▶ _Exercise objective_
Using the listing below, set down each line from the line containing "# Motor hood, an open shell" through the line containing "(-0.43, 1.043), (-0.14, 1.072), (-0.112, 1.11), (-0.42, 1.16)]", both ends included, exactly and with nothing added.

▶ _Data shown_
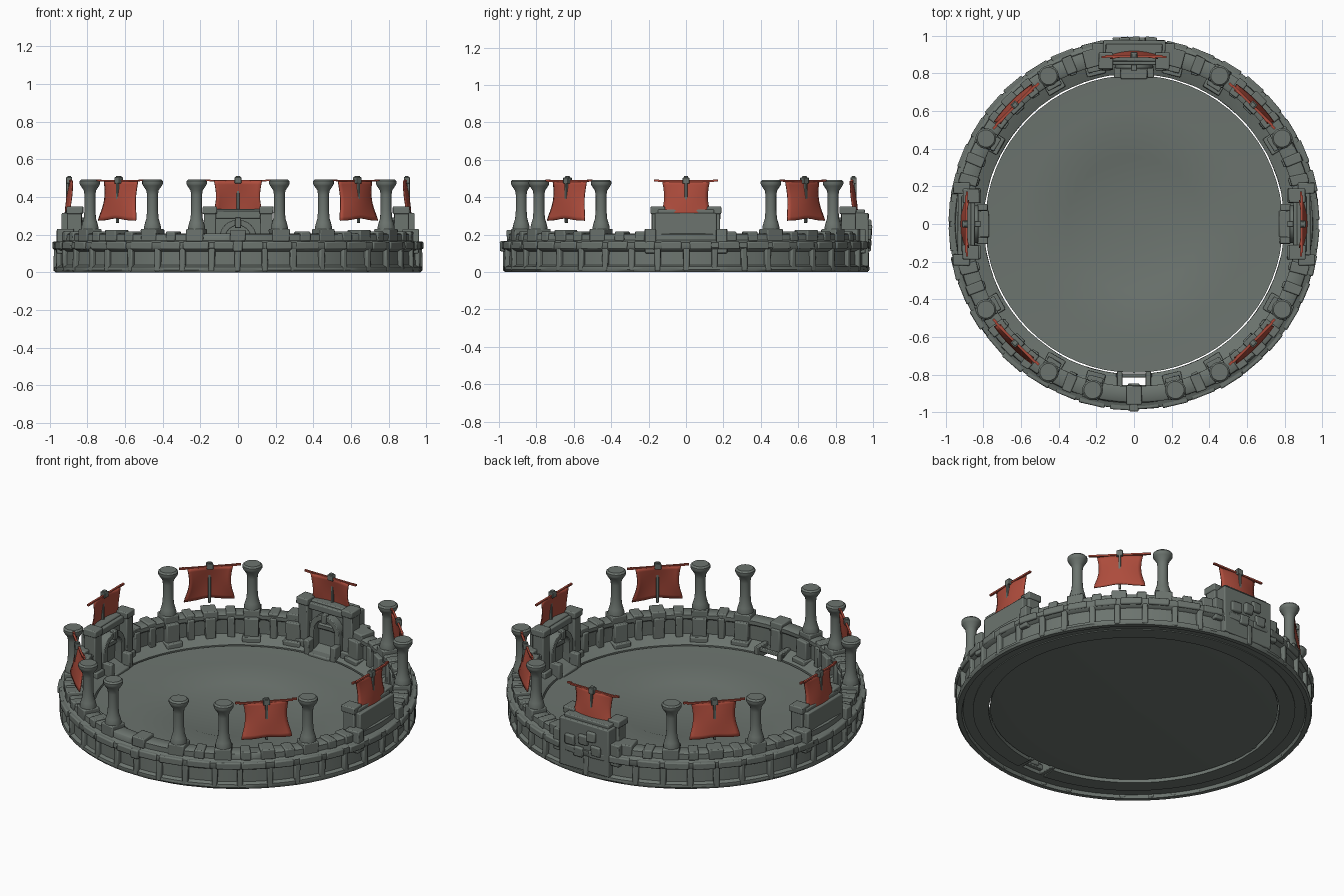
import bpy, bmesh, math, random
from mathutils import Matrix, Vector

if "Cube" in bpy.data.objects:
    bpy.data.objects.remove(bpy.data.objects["Cube"])

random.seed(4)

def material(name, rgb):
    m = bpy.data.materials.new(name)
    m.diffuse_color = (*rgb, 1)
    m.use_nodes = True
    m.node_tree.nodes["Principled BSDF"].inputs["Base Color"].default_value = m.diffuse_color
    return m

STONE = material("grey stone", (0.15, 0.175, 0.158))
CLOTH = material("red cloth", (0.42, 0.072, 0.045))

def finish(name, bm, mat, angle=35, bevel=0):
    bmesh.ops.recalc_face_normals(bm, faces=bm.faces)
    me = bpy.data.meshes.new(name)
    bm.to_mesh(me)
    bm.free()
    ob = bpy.data.objects.new(name, me)
    bpy.context.collection.objects.link(ob)
    me.materials.append(mat)
    if bevel:
        b = ob.modifiers.new("worn edges", 'BEVEL')
        b.width, b.segments, b.limit_method = bevel, 2, 'ANGLE'
    bpy.ops.object.select_all(action='DESELECT')
    ob.select_set(True)
    bpy.context.view_layer.objects.active = ob
    bpy.ops.object.shade_smooth_by_angle(angle=math.radians(angle))
    return ob

def turn(deg):
    return Matrix.Rotation(math.radians(deg), 4, 'Z')

def lathe(bm, prof, n, start=0, sweep=360, closed=True, at=None, jitter=0):
    """Revolve (radius, z) points; a partial sweep leaves an opening."""
    at = at or Matrix()
    full = sweep == 360
    rings = []
    for i in range(n if full else n + 1):
        a = math.radians(start + sweep * i / n)
        rings.append([bm.verts.new(at @ Vector((
            (r + random.uniform(-jitter, jitter)) * math.cos(a),
            (r + random.uniform(-jitter, jitter)) * math.sin(a), z))) for r, z in prof])
    k = len(prof)
    for i in range(n):
        p, q = rings[i], rings[(i + 1) % len(rings)]
        for j in range(k if closed else k - 1):
            bm.faces.new((p[j], q[j], q[(j + 1) % k], p[(j + 1) % k]))
    if not full and closed:
        bm.faces.new(rings[0])
        bm.faces.new(rings[-1])
    if full and not closed:
        for j in (0, -1):
            bm.faces.new([r[j] for r in rings])

def box(bm, deg, r0, r1, t0, t1, z0, z1, rough=0.0):
    """Block set by radial, tangential and height ranges, turned to an angle."""
    c = bmesh.ops.create_cube(bm, size=1)["verts"]
    for v in c:
        x, y, z = v.co + Vector((.5, .5, .5))
        p = Vector((r0 + (r1 - r0) * x, t0 + (t1 - t0) * y, z0 + (z1 - z0) * z))
        p.x += random.uniform(-rough, rough)
        p.y += random.uniform(-rough, rough)
        v.co = turn(deg) @ p

# Floor: shallow stepped disc
bm = bmesh.new()
lathe(bm, [(.02, .028), (.35, .028), (.365, .033), (.6, .036), (.79, .046),
           (.79, .03), (.6, .018), (.02, .014)], 64, closed=False)
finish("arena_floor", bm, STONE, 20)

# Ring wall with rim and parapet
bm = bmesh.new()
lathe(bm, [(.97, 0), (.978, .012), (.976, .028), (.957, .038), (.955, .11), (.975, .12),
           (.982, .13), (.98, .158), (.958, .166), (.95, .17), (.948, .2), (.94, .206),
           (.872, .206), (.862, .2), (.862, .178), (.875, .168), (.878, .07), (.88, .02), (.94, .02), (.945, 0)],
      80, jitter=.002)
finish("ring_wall", bm, STONE, 40)

# Sloped inner curb, open at the front entrance
bm = bmesh.new()
lathe(bm, [(.798, .015), (.798, .05), (.81, .056), (.86, .075), (.885, .085), (.885, .015)],
      72, start=-84, sweep=348, jitter=.002)
finish("inner_curb", bm, STONE, 30)

# Outer ribs and rim stones
bm = bmesh.new()
for i in range(40):
    a = i * 9 + random.uniform(-.8, .8)
    box(bm, a, .94, .978, -.016, .016, .005, .13, .003)
    w = random.uniform(.055, .07)
    box(bm, a + 4.5, .95, .986 + random.uniform(-.003, .003), -w, w, .122, .163, .002)
finish("outer_blocks", bm, STONE, 35, .007)

# Parapet posts with inner buttresses
bm = bmesh.new()
pillars = [30, 60, 120, 150, 210, 240, 300, 330, 256, 284]
for a in pillars + [76, 104]:
    box(bm, a, .86, .955, -.046, .046, .16, .23, .003)
    box(bm, a, .835, .89, -.04, .04, .05, .19, .003)
    box(bm, a, .815, .89, -.05, .05, .04, .085, .003)
for a in (45, 135, 225, 315, 270):
    box(bm, a, .858, .958, -.04, .04, .165, .225, .003)
    box(bm, a, .848, .89, -.03, .03, .05, .19, .003)
for a in (15, 22, 37.5, 52.5, 68):
    for b in (a, 180 - a, 180 + a, 360 - a):
        box(bm, b, .862, .957, -.027, .027, .165, .216, .003)
        box(bm, b, .852, .89, -.02, .02, .06, .19, .003)
finish("parapet_posts", bm, STONE, 35, .006)

# Pillars with flared capitals
bm = bmesh.new()
for a in pillars:
    lathe(bm, [(.046, .22), (.046, .24), (.04, .262), (.033, .285), (.029, .33), (.029, .41),
               (.033, .435), (.05, .46), (.055, .47), (.055, .484), (.046, .493)],
          16, closed=False, at=turn(a) @ Matrix.Translation((.908, 0, 0)))
finish("pillars", bm, STONE, 40)

def arch(bm, deg, r0, r1, inner, outer, spring, base):
    """Round-headed door frame extruded along the radius."""
    pts = [(1, base)] + [(math.cos(math.pi * i / 12), None) for i in range(13)] + [(-1, base)]
    rows = []
    for i, (c, z) in enumerate(pts):
        s = math.sin(math.pi * (i - 1) / 12)
        row = []
        for rad, w in ((r0, inner), (r0, outer), (r1, outer), (r1, inner)):
            h = base if z is not None else spring + w * s
            row.append(bm.verts.new(turn(deg) @ Vector((rad, w * c, h))))
        rows.append(row)
    for p, q in zip(rows, rows[1:]):
        for j in range(4):
            bm.faces.new((p[j], p[(j + 1) % 4], q[(j + 1) % 4], q[j]))
    bm.faces.new(rows[0])
    bm.faces.new(rows[-1])

# Three gatehouses: towers, rear wall, arch, step
for name, a, back in (("right_gate", 0, .935), ("left_gate", 180, .935), ("back_gate", 90, .975)):
    bm = bmesh.new()
    box(bm, a, .875, back, -.165, .165, .03, .315, .003)
    box(bm, a, .865, back - .02, -.15, .15, .3, .335, .002)
    for s in (-1, 1):
        c = s * .15
        box(bm, a, .83, .905, c - .032, c + .032, .04, .32, .002)
        box(bm, a, .822, .91, c - .038, c + .038, .31, .35, .002)
        box(bm, a, .815, .905, c - .038, c + .038, .03, .1, .002)
        box(bm, a, .775, .835, s * .088 - .018, s * .088 + .018, .03, .13, .002)
        box(bm, a, .87, .96, s * .19 - .03, s * .19 + .03, .1, .23, .003)
    box(bm, a, .77, .88, -.07, .07, .03, .06, .002)
    box(bm, a, .845, .88, -.12, .12, .285, .325, .002)
    finish(name, bm, STONE, 35, .006)
    bm = bmesh.new()
    arch(bm, a, .825, .88, .068, .1, .18, .04)
    box(bm, a, .815, .85, -.016, .016, .235, .29)
    finish(name + "_arch", bm, STONE, 35, .004)

# Broken stones on the back gate and front keystone
bm = bmesh.new()
for t, z in ((-.09, .2), (.0, .22), (.08, .17), (-.03, .14), (.05, .25)):
    box(bm, 90, .95, .992, t - .03, t + .03, z - .03, z + .03, .006)
box(bm, 270, .95, .995, -.025, .025, .11, .165, .002)
finish("loose_stones", bm, STONE, 35, .008)

# Low railing at the front entrance
bm = bmesh.new()
for s in (-1, 1):
    box(bm, 270, .78, .88, s * .075 - .014, s * .075 + .014, .02, .09)
box(bm, 270, .795, .815, -.095, .095, .06, .082)
box(bm, 270, .855, .885, -.07, .07, .04, .07)
finish("front_entrance_rail", bm, STONE, 35, .004)

# Banners: billowing cloth hung from a crossbar on a short pole
def banner(name, deg):
    at = turn(deg)
    bm = bmesh.new()
    nu, nv = 12, 10
    grid = []
    for j in range(nv + 1):
        v = j / nv
        half = .128 - .012 * math.sin(math.pi * min(1, v * 1.15)) + .014 * v ** 3
        row = []
        for i in range(nu + 1):
            u = 2 * i / nu - 1
            r = .893 + .03 * v * v + .012 * math.sin(math.pi * v) * (1 - u * u) - .012 * u * u
            z = .487 - .205 * v - .008 * v * abs(u) ** 4 + .004 * v * math.cos(5 * u)
            row.append(bm.verts.new(at @ Vector((r, u * half, z))))
        grid.append(row)
    for j in range(nv):
        for i in range(nu):
            bm.faces.new((grid[j][i], grid[j][i + 1], grid[j + 1][i + 1], grid[j + 1][i]))
    ob = finish(name + "_cloth", bm, CLOTH, 60)
    ob.modifiers.new("cloth thickness", 'SOLIDIFY').thickness = .006
    # Crossbar with slightly raised tips
    bm = bmesh.new()
    for s in (-1, 1):
        box(bm, deg, .884, .896, *sorted((0, s * .15)), .481, .491)
        box(bm, deg, .88, .892, *sorted((s * .145, s * .172)), .484, .494)
    finish(name + "_crossbar", bm, CLOTH, 35)
    # Pole and knob
    bm = bmesh.new()
    box(bm, deg, .898, .912, -.007, .007, .262, .48)
    box(bm, deg, .88, .912, -.018, .018, .472, .505)
    box(bm, deg, .886, .906, -.012, .012, .5, .512)
    finish(name + "_pole", bm, STONE, 35, .003)

for n, a in (("right_banner", 0), ("back_right_banner", 45), ("back_banner", 90),
             ("back_left_banner", 135), ("left_banner", 180),
             ("front_left_banner", 225), ("front_right_banner", 315)):
    banner(n, a)
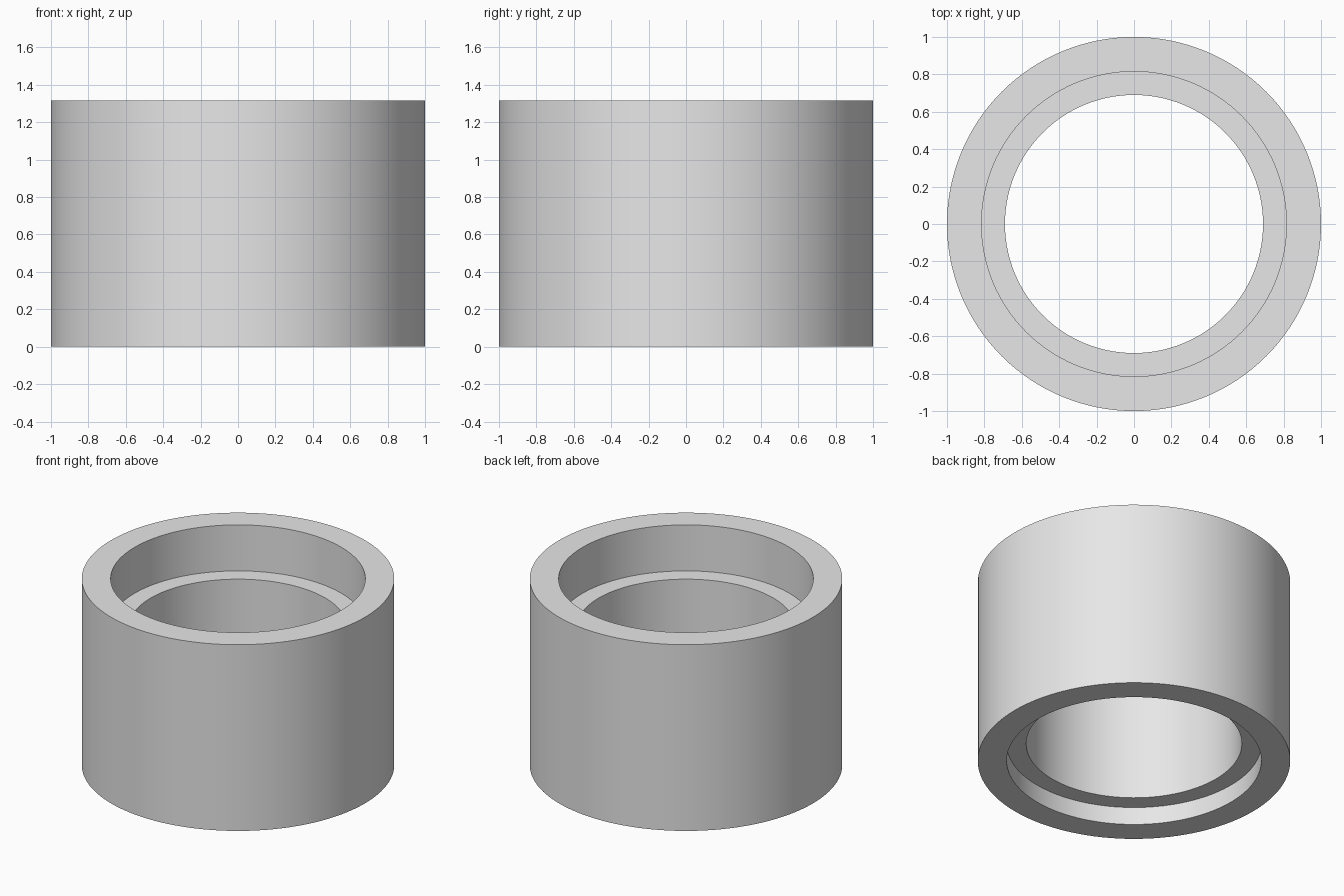
import bpy, bmesh
from math import tau, radians
from mathutils import Vector

cube = bpy.data.objects.get("Cube")
if cube:
    bpy.data.objects.remove(cube, do_unlink=True)

HEIGHT = 1.315
OUTER, COUNTERBORE, BORE = 1.0, 0.815, 0.69
TOP_DEPTH, BOTTOM_DEPTH = 0.325, 0.125
SEGMENTS = 128

# Plain grey finish
grey = bpy.data.materials.new("plain_grey")
grey.use_nodes = True
colour = (0.8, 0.8, 0.8, 1)
grey.diffuse_color = colour
grey.node_tree.nodes["Principled BSDF"].inputs["Base Color"].default_value = colour

# Wall cross-section: a thick ring with a recess at each end
profile = [
    (OUTER, 0), (OUTER, HEIGHT),
    (COUNTERBORE, HEIGHT), (COUNTERBORE, HEIGHT - TOP_DEPTH),
    (BORE, HEIGHT - TOP_DEPTH), (BORE, BOTTOM_DEPTH),
    (COUNTERBORE, BOTTOM_DEPTH), (COUNTERBORE, 0),
]

# Revolve the cross-section around the vertical axis
bm = bmesh.new()
verts = [bm.verts.new((r, 0, z)) for r, z in profile]
edges = [bm.edges.new((a, b)) for a, b in zip(verts, verts[1:] + verts[:1])]
bmesh.ops.spin(bm, geom=verts + edges, cent=Vector(), axis=Vector((0, 0, 1)),
               angle=tau, steps=SEGMENTS, use_duplicate=False)
bmesh.ops.remove_doubles(bm, verts=bm.verts, dist=0.0001)
bmesh.ops.recalc_face_normals(bm, faces=bm.faces)

mesh = bpy.data.meshes.new("stepped_sleeve")
bm.to_mesh(mesh)
bm.free()
mesh.materials.append(grey)
sleeve = bpy.data.objects.new("stepped_sleeve", mesh)
bpy.context.collection.objects.link(sleeve)

# Smooth walls with crisp rims
bpy.ops.object.select_all(action="DESELECT")
sleeve.select_set(True)
bpy.context.view_layer.objects.active = sleeve
bpy.ops.object.shade_smooth_by_angle(angle=radians(30))
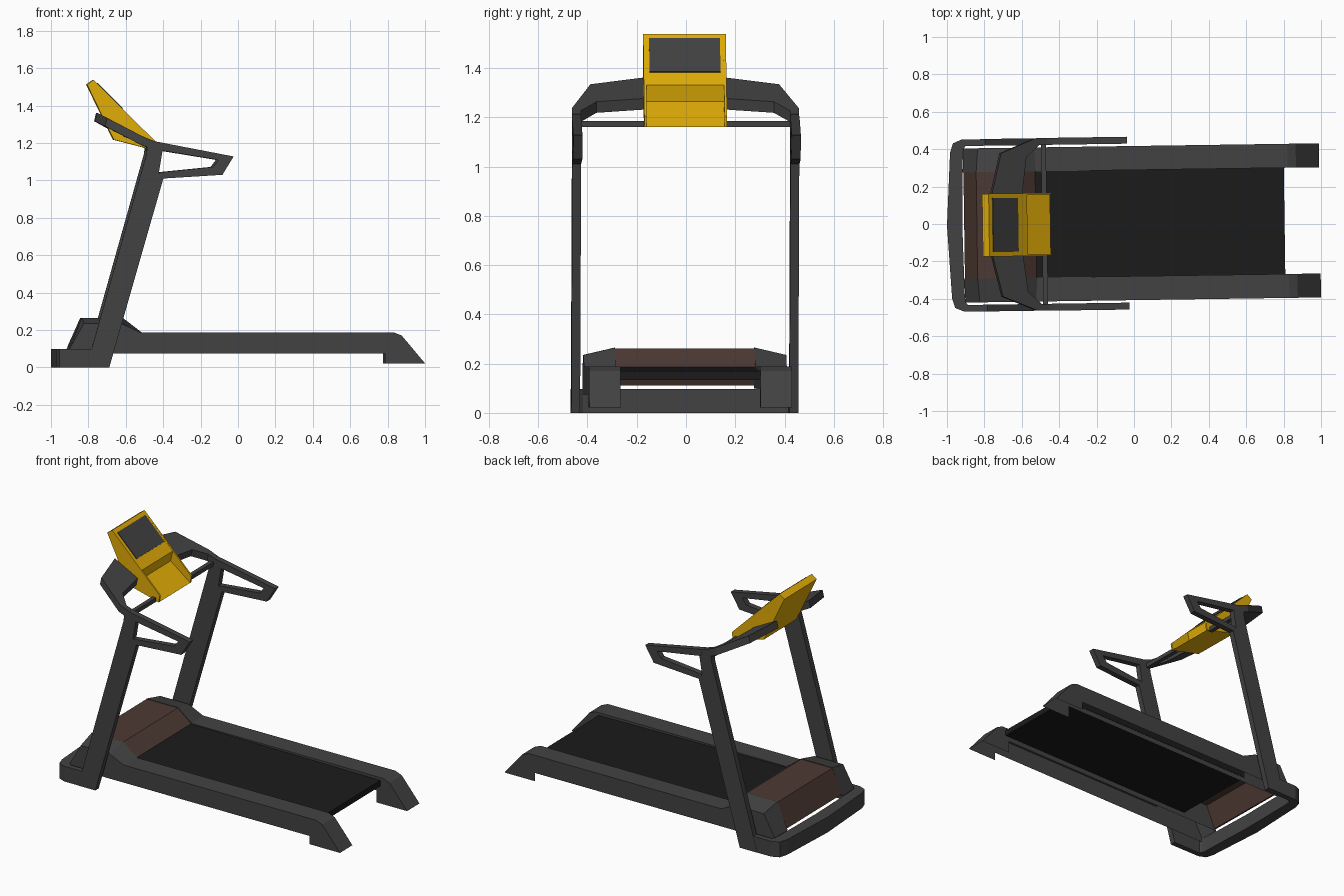
import bpy, bmesh

if "Cube" in bpy.data.objects:
    bpy.data.objects.remove(bpy.data.objects["Cube"])


def material(name, rgb):
    m = bpy.data.materials.new(name)
    m.diffuse_color = (*rgb, 1)
    m.use_nodes = True
    m.node_tree.nodes["Principled BSDF"].inputs["Base Color"].default_value = m.diffuse_color
    return m


GREY = material("frame grey", (0.055, 0.055, 0.055))
BLACK = material("belt black", (0.011, 0.011, 0.011))
BROWN = material("hood brown", (0.076, 0.042, 0.033))
YELLOW = material("console yellow", (0.76, 0.42, 0.002))


def loft(name, a, b, mat, mirror=False, open_edges=()):
    """Solid between two matching outlines of 3D points; open_edges are left unbridged."""
    bm = bmesh.new()
    va = [bm.verts.new(p) for p in a]
    vb = [bm.verts.new(p) for p in b]
    bm.faces.new(va)
    bm.faces.new(vb[::-1])
    n = len(va)
    for i in range(n):
        j = (i + 1) % n
        if i not in open_edges:
            bm.faces.new((va[j], va[i], vb[i], vb[j]))
    bmesh.ops.recalc_face_normals(bm, faces=bm.faces)
    me = bpy.data.meshes.new(name)
    bm.to_mesh(me)
    bm.free()
    me.materials.append(mat)
    ob = bpy.data.objects.new(name, me)
    bpy.context.collection.objects.link(ob)
    # the whole machine stands slightly turned
    ob.location.y = 0.005
    ob.rotation_euler.z = 0.0145
    if mirror:
        mod = ob.modifiers.new("mirror", 'MIRROR')
        mod.use_axis = (False, True, False)
    return ob


def side_prism(name, xz, y0, y1, mat, mirror=False):
    """Side profile extruded across the width."""
    return loft(name, [(x, y0, z) for x, z in xz],
                [(x, y1, z) for x, z in xz], mat, mirror)


def both_sides(half):
    """Full symmetric run of points from one half (y >= 0, ending in the middle)."""
    return half + [(x, -y) for x, y in reversed(half) if y > 0]


# U-shaped base frame
outer = both_sides([(-0.73, 0.46), (-0.915, 0.46), (-0.962, 0.44), (-0.978, 0.39), (-1.0, 0)])
inner = both_sides([(-0.73, 0.425), (-0.895, 0.425), (-0.905, 0.41), (-0.91, 0.38), (-0.918, 0)])
ring = outer + inner[::-1]
loft("base_frame", [(x, y, 0) for x, y in ring], [(x, y, 0.098) for x, y in ring], GREY)

# Side rails: channels open below, a hump at the motor end and a foot at the other
rest = [(0.825, 0.188), (0.87, 0.17), (0.994, 0.022), (0.78, 0.022)]
rail_in = [(-0.912, 0.10), (-0.84, 0.265), (-0.62, 0.265), (-0.52, 0.188)] + rest + [
    (0.78, 0.10), (-0.905, 0.10)]
rail_out = [(-0.907, 0.10), (-0.83, 0.235), (-0.63, 0.235), (-0.53, 0.188)] + rest + [
    (0.78, 0.075), (-0.905, 0.075)]
loft("side_rail", [(x, 0.284, z) for x, z in rail_in],
     [(x, 0.412, z) for x, z in rail_out], GREY, True, (6, 7, 8))

# Motor hood, an open shell
hood = [(-0.908, 0.112), (-0.84, 0.262), (-0.62, 0.262), (-0.525, 0.186),
        (-0.535, 0.182), (-0.623, 0.254), (-0.834, 0.254), (-0.898, 0.112)]
side_prism("motor_hood", hood, -0.286, 0.286, BROWN)

# Running belt
belt = [(-0.65, 0.184), (0.805, 0.170), (0.805, 0.133), (-0.65, 0.133)]
side_prism("running_belt", belt, -0.286, 0.286, BLACK)

# Uprights
upright = [(-0.695, 0), (-0.817, 0), (-0.497, 1.139), (-0.487, 1.22),
           (-0.433, 1.205), (-0.41, 1.16), (-0.43, 1.04), (-0.406, 1.01)]
side_prism("upright", upright, 0.425, 0.461, GREY, True)

# Looped side handles
handle = [(-0.435, 1.206), (-0.03, 1.128), (-0.09, 1.03), (-0.41, 1.01),
          (-0.43, 1.043), (-0.14, 1.072), (-0.112, 1.11), (-0.42, 1.16)]
side_prism("side_handle", handle, 0.425, 0.462, GREY, True)

# Inclined arms that reach from the uprights to the console
arm = [(-0.46, 0.461), (-0.52, 0.461), (-0.705, 0.383), (-0.757, 0.166),
       (-0.595, 0.166), (-0.57, 0.36), (-0.50, 0.425), (-0.46, 0.425)]


def arm_z(x):
    return 1.22 - 0.525 * (x + 0.487) if x < -0.487 else 1.213


loft("console_arm", [(x, y, arm_z(x)) for x, y in arm],
     [(x - 0.01, y, arm_z(x) - 0.045) for x, y in arm], GREY, True)

# Cross bar, in two halves that end at the console
bar = [(-0.492, 1.16), (-0.465, 1.16), (-0.465, 1.186), (-0.492, 1.186)]
side_prism("cross_bar", bar, 0.162, 0.43, GREY, True)

# Console body with a recessed tray, and its side plates
back = [(-0.447, 1.16), (-0.54, 1.185), (-0.667, 1.218), (-0.81, 1.513), (-0.775, 1.538)]
side_prism("console_body", back + [(-0.57, 1.332), (-0.585, 1.265)], -0.159, 0.159, YELLOW)
side_prism("console_side", back + [(-0.57, 1.334), (-0.44, 1.205)], 0.158, 0.168, YELLOW, True)

# Screen plate
screen = [(-0.757, 1.518), (-0.753, 1.522), (-0.618, 1.386), (-0.622, 1.382)]
side_prism("screen", screen, -0.144, 0.144, GREY)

▶ _Result_
# Motor hood, an open shell
hood = [(-0.908, 0.112), (-0.84, 0.262), (-0.62, 0.262), (-0.525, 0.186),
        (-0.535, 0.182), (-0.623, 0.254), (-0.834, 0.254), (-0.898, 0.112)]
side_prism("motor_hood", hood, -0.286, 0.286, BROWN)

# Running belt
belt = [(-0.65, 0.184), (0.805, 0.170), (0.805, 0.133), (-0.65, 0.133)]
side_prism("running_belt", belt, -0.286, 0.286, BLACK)

# Uprights
upright = [(-0.695, 0), (-0.817, 0), (-0.497, 1.139), (-0.487, 1.22),
           (-0.433, 1.205), (-0.41, 1.16), (-0.43, 1.04), (-0.406, 1.01)]
side_prism("upright", upright, 0.425, 0.461, GREY, True)

# Looped side handles
handle = [(-0.435, 1.206), (-0.03, 1.128), (-0.09, 1.03), (-0.41, 1.01),
          (-0.43, 1.043), (-0.14, 1.072), (-0.112, 1.11), (-0.42, 1.16)]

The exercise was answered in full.